#### Exercise aim:
Entries follow. Return each line that contains the word "LEVELS".

★ ★ ★ ★

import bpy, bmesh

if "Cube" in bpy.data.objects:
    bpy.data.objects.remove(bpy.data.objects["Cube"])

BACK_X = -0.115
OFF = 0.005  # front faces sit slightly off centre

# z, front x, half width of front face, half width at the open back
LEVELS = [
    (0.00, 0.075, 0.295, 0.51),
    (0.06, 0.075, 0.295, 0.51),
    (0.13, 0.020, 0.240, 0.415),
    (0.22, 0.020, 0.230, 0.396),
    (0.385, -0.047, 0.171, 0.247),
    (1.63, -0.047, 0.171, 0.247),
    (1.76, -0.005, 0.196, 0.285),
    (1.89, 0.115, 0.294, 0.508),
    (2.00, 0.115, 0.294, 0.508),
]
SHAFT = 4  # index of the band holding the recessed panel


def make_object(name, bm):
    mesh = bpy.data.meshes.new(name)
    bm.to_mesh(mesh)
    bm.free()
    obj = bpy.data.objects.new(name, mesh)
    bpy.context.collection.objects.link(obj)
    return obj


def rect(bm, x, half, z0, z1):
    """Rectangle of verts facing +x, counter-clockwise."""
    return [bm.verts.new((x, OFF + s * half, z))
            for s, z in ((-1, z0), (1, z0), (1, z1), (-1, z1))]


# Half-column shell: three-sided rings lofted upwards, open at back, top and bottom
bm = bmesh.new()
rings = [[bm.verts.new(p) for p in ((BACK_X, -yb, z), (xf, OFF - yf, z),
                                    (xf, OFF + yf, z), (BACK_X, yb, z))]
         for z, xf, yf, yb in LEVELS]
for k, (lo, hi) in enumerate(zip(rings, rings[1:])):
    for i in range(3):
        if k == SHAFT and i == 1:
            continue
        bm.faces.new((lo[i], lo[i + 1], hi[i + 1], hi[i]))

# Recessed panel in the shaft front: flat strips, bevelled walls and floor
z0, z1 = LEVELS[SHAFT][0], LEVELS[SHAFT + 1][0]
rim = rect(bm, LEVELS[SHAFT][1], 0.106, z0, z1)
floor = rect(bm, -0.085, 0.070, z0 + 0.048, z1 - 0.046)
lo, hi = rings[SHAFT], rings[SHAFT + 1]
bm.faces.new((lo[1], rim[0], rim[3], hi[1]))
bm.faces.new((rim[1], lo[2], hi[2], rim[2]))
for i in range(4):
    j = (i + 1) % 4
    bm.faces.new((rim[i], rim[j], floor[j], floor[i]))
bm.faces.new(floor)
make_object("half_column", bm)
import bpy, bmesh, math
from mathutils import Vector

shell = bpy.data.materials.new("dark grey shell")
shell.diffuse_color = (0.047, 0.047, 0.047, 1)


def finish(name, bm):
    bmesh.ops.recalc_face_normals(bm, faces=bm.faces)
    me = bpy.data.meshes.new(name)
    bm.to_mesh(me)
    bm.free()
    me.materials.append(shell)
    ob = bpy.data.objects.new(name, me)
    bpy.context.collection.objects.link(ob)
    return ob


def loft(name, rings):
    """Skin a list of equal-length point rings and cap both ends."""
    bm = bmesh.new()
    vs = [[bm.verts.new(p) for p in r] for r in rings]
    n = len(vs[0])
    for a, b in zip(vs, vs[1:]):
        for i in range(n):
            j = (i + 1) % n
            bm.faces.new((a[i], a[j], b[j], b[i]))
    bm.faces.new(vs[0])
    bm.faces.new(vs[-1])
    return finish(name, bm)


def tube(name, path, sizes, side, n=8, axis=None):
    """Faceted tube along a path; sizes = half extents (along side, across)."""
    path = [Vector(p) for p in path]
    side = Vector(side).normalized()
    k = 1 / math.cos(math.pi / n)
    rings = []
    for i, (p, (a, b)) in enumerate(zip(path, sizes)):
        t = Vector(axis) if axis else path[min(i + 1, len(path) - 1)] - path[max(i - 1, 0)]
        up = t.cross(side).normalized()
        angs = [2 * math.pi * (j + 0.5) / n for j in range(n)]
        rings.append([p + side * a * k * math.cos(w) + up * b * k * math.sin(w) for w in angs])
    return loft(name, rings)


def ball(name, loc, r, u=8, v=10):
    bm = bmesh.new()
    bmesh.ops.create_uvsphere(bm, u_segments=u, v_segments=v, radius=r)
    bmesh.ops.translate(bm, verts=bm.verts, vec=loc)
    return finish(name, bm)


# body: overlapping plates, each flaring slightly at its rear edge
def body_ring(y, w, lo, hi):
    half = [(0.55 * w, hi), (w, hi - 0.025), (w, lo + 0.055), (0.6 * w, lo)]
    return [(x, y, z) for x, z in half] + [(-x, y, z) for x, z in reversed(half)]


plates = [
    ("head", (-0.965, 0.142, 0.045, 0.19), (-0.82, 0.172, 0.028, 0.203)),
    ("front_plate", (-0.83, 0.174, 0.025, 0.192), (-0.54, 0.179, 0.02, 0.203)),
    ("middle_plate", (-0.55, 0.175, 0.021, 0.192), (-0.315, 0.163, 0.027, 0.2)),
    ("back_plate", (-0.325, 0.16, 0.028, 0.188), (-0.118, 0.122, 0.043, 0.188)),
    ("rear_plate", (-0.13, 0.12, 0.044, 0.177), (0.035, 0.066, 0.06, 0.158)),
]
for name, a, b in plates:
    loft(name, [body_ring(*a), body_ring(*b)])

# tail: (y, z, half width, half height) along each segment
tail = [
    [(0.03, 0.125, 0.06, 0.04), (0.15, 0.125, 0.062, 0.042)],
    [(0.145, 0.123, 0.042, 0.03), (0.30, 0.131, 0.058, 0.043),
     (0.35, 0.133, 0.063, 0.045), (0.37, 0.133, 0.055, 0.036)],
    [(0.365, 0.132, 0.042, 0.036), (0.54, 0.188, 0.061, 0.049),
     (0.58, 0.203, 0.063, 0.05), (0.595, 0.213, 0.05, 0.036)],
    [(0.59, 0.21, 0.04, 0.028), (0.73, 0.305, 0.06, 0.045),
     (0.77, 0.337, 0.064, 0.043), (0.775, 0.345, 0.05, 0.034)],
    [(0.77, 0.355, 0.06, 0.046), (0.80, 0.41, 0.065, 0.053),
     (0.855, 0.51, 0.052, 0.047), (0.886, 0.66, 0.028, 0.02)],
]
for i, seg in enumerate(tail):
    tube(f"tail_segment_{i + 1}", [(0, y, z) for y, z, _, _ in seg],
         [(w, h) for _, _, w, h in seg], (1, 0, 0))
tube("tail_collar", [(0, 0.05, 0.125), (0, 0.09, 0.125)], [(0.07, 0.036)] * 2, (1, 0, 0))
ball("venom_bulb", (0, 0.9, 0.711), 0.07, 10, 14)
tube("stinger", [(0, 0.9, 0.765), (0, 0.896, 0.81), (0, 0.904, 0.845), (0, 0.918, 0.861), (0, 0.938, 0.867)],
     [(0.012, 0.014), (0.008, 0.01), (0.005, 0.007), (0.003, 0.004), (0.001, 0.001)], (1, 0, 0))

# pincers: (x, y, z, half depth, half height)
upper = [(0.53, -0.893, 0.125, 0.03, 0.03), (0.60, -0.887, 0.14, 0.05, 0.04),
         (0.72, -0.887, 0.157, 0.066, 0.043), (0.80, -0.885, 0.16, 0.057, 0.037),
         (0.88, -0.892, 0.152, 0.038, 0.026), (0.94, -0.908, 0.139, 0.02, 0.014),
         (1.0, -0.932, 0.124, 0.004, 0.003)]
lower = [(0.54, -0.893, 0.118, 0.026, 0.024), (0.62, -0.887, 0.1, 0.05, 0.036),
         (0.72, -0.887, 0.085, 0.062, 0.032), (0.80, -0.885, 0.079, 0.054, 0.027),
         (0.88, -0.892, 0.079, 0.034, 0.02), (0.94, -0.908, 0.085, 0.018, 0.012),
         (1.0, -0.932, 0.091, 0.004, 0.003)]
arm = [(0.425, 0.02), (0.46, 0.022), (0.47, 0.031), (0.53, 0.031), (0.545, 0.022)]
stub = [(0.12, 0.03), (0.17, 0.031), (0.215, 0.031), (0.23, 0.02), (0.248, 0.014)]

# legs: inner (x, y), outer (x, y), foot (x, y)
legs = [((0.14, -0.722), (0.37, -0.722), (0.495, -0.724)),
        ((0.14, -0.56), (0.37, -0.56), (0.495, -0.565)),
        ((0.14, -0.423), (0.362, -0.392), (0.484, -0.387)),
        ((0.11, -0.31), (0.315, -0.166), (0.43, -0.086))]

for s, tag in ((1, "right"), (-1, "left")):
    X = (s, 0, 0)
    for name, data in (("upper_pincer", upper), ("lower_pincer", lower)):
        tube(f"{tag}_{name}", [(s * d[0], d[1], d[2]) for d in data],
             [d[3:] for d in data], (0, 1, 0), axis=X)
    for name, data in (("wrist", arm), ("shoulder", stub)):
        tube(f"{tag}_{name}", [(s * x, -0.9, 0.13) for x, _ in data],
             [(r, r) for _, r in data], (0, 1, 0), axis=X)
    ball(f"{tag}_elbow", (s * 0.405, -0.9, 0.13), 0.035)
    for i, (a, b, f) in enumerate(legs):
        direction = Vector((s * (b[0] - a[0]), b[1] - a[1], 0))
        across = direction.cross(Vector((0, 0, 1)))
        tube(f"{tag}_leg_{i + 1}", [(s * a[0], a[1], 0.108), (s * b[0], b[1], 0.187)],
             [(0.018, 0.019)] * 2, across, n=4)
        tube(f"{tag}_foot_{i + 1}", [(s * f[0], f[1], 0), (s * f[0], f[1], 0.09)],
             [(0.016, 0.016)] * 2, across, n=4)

★ ★ ★ ★

#### Task solution:
LEVELS = [
         for z, xf, yf, yb in LEVELS]
z0, z1 = LEVELS[SHAFT][0], LEVELS[SHAFT + 1][0]
rim = rect(bm, LEVELS[SHAFT][1], 0.106, z0, z1)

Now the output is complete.